> _WHAT THE TASK REQUIRES_: Search the entries below. Return every line that has "fork" in it.

Stored data:
--- START ---

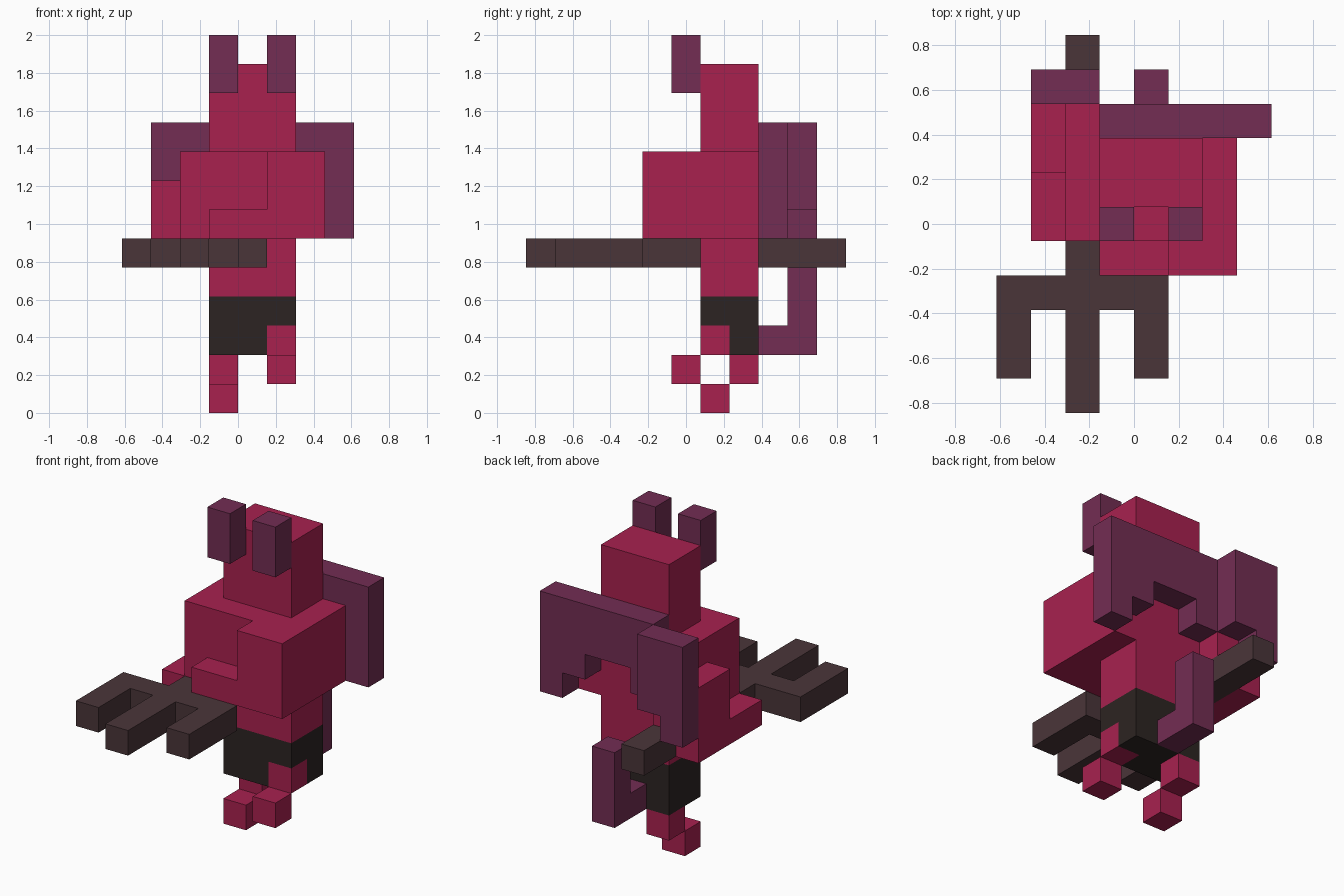
import bpy
import bmesh
import math
from mathutils import Vector

cube = bpy.data.objects.get("Cube")
if cube:
    bpy.data.objects.remove(cube, do_unlink=True)

UNIT = 2 / 13                      # edge of one block
ORIGIN = Vector((4, 5.5, 0))       # grid point that sits at the world origin


def linear(c):
    return c / 12.92 if c <= 0.04045 else ((c + 0.055) / 1.055) ** 2.4


def make_material(name, hex_code):
    rgb = [linear(int(hex_code[i:i + 2], 16) / 255) for i in (0, 2, 4)]
    mat = bpy.data.materials.new(name)
    mat.use_nodes = True
    mat.diffuse_color = (*rgb, 1)
    bsdf = next(n for n in mat.node_tree.nodes if n.type == 'BSDF_PRINCIPLED')
    bsdf.inputs["Base Color"].default_value = (*rgb, 1)
    bsdf.inputs["Roughness"].default_value = 0.8
    return mat


RED = make_material("crimson skin", "A8214F")
PURPLE = make_material("plum wing", "732D53")
IRON = make_material("dark iron", "4A3539")
BLACK = make_material("black cloth", "2C2422")


def block_part(name, mat, *boxes):
    """Join boxes (x0, x1, y0, y1, z0, z1 in blocks) into one outer shell."""
    cells = {(x, y, z) for x0, x1, y0, y1, z0, z1 in boxes
             for x in range(x0, x1) for y in range(y0, y1) for z in range(z0, z1)}
    bm = bmesh.new()
    for cell in cells:
        for axis in range(3):
            for side in (0, 1):
                neighbour = list(cell)
                neighbour[axis] += 2 * side - 1
                if tuple(neighbour) in cells:
                    continue
                corners = []
                for a, b in ((0, 0), (1, 0), (1, 1), (0, 1)):
                    p = Vector(cell)
                    p[axis] += side
                    p[(axis + 1) % 3] += a
                    p[(axis + 2) % 3] += b
                    corners.append(bm.verts.new((p - ORIGIN) * UNIT))
                bm.faces.new(corners if side else corners[::-1])
    bmesh.ops.remove_doubles(bm, verts=bm.verts, dist=1e-4)
    bmesh.ops.dissolve_limit(bm, angle_limit=math.radians(1),
                             verts=bm.verts, edges=bm.edges)
    mesh = bpy.data.meshes.new(name)
    bm.to_mesh(mesh)
    bm.free()
    mesh.materials.append(mat)
    obj = bpy.data.objects.new(name, mesh)
    bpy.context.collection.objects.link(obj)
    return obj


# Head and horns
block_part("head", RED, (3, 6, 6, 8, 9, 12))
for side, x in (("right", 3), ("left", 5)):
    block_part(side + "_horn", PURPLE, (x, x + 1, 5, 6, 11, 13))

# Body: chest with the right shoulder reaching back, and the waist
block_part("torso", RED,
           (2, 6, 5, 8, 6, 9),
           (2, 3, 8, 9, 6, 9),
           (3, 6, 6, 8, 4, 6))

# Left arm bends across the chest, right arm hangs and grips the fork
block_part("left_arm", RED,
           (6, 7, 4, 8, 6, 9),
           (5, 6, 4, 5, 6, 9),
           (3, 5, 4, 5, 6, 7))
block_part("right_arm", RED,
           (1, 2, 7, 9, 5, 8),
           (1, 2, 5, 7, 5, 6))

# Wings with a stepped lower edge
block_part("left_wing", PURPLE,
           (3, 8, 8, 9, 9, 10),
           (3, 8, 8, 9, 8, 9),
           (3, 4, 8, 9, 7, 8),
           (6, 8, 8, 9, 7, 8),
           (7, 8, 8, 9, 6, 7))
block_part("right_wing", PURPLE,
           (1, 3, 9, 10, 7, 10),
           (1, 2, 9, 10, 6, 7))

# Shorts, cut away at the raised left knee
block_part("shorts", BLACK,
           (3, 6, 6, 8, 3, 4),
           (3, 5, 6, 8, 2, 3),
           (5, 6, 7, 8, 2, 3))

# Legs in mid stride
block_part("left_knee", RED, (5, 6, 6, 7, 2, 3))
block_part("left_foot", RED, (5, 6, 5, 6, 1, 2))
block_part("right_shin", RED, (3, 4, 7, 8, 1, 2))
block_part("right_foot", RED, (3, 4, 6, 7, 0, 1))

# Tail
block_part("tail", PURPLE, (4, 5, 8, 10, 2, 3), (4, 5, 9, 10, 3, 5))

# Three-pronged fork
block_part("fork", IRON,
           (2, 3, 0, 11, 5, 6),
           (0, 5, 3, 4, 5, 6),
           *[(x, x + 1, 1, 3, 5, 6) for x in (0, 4)])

--- END ---

> _ANSWER BOX_:
# Left arm bends across the chest, right arm hangs and grips the fork
# Three-pronged fork
block_part("fork", IRON,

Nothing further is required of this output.